[Dataset entries]
+ + + + +

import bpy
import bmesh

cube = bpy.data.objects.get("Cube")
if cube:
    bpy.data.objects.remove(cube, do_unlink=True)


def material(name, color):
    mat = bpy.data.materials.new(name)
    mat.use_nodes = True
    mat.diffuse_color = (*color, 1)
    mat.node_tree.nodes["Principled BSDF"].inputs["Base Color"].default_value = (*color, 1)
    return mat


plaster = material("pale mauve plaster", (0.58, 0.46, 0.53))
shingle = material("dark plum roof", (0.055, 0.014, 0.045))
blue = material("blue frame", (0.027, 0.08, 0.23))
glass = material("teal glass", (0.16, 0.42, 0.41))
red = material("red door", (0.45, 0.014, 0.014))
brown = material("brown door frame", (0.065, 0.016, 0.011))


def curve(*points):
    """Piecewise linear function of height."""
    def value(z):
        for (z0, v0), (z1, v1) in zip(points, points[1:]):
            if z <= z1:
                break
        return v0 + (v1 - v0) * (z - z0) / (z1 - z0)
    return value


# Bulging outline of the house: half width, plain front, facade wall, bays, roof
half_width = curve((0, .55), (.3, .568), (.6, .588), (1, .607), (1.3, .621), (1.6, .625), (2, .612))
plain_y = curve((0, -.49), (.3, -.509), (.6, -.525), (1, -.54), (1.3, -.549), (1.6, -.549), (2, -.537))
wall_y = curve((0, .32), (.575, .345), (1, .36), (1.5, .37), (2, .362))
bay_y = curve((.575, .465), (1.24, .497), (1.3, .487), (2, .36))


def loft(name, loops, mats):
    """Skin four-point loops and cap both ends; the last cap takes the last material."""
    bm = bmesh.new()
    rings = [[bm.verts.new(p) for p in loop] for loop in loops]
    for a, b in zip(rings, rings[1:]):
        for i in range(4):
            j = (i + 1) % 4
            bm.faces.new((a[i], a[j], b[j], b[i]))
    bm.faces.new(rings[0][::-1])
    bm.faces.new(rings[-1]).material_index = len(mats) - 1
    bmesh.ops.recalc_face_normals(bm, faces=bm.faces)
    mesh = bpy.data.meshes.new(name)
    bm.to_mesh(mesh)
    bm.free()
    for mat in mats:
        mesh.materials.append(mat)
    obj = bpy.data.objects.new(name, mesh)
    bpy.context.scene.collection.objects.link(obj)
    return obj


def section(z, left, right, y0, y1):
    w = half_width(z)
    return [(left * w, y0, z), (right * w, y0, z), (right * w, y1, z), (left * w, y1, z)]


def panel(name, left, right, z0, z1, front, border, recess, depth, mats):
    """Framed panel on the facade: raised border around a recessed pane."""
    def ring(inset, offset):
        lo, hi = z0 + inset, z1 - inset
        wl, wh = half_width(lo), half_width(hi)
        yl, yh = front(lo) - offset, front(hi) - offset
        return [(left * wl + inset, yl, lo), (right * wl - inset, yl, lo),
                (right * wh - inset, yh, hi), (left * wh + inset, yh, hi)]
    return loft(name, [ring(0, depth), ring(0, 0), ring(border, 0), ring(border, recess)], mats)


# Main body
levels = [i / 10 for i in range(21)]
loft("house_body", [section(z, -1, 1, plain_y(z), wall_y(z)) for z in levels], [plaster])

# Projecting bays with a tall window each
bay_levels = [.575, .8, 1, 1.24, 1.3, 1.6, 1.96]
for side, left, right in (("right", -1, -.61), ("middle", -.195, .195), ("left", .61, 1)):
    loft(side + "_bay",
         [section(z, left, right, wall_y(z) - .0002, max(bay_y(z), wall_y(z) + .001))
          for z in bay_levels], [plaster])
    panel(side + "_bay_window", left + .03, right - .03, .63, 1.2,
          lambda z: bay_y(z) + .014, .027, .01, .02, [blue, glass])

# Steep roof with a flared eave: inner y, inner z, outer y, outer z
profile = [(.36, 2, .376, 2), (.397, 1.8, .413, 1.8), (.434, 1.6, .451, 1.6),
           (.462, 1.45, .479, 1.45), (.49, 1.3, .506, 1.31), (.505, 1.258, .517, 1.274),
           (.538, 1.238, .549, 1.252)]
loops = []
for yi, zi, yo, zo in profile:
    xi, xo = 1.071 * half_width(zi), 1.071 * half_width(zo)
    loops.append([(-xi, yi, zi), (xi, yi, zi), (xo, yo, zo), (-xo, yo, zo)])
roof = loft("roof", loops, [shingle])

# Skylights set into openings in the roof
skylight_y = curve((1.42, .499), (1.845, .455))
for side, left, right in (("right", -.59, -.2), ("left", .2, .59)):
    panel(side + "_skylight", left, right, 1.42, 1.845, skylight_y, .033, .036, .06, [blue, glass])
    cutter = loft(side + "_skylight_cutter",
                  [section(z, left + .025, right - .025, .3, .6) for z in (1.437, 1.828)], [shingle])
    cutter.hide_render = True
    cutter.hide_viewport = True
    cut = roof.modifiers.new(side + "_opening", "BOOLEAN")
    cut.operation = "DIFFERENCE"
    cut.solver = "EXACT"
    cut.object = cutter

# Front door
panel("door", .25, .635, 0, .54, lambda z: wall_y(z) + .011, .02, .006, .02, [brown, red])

+ + + + +

## PROBLEM TO WORK ON
This task calls for the number of lines in the entries that contain the string "shingle", with no accompanying text.

## REPLY
3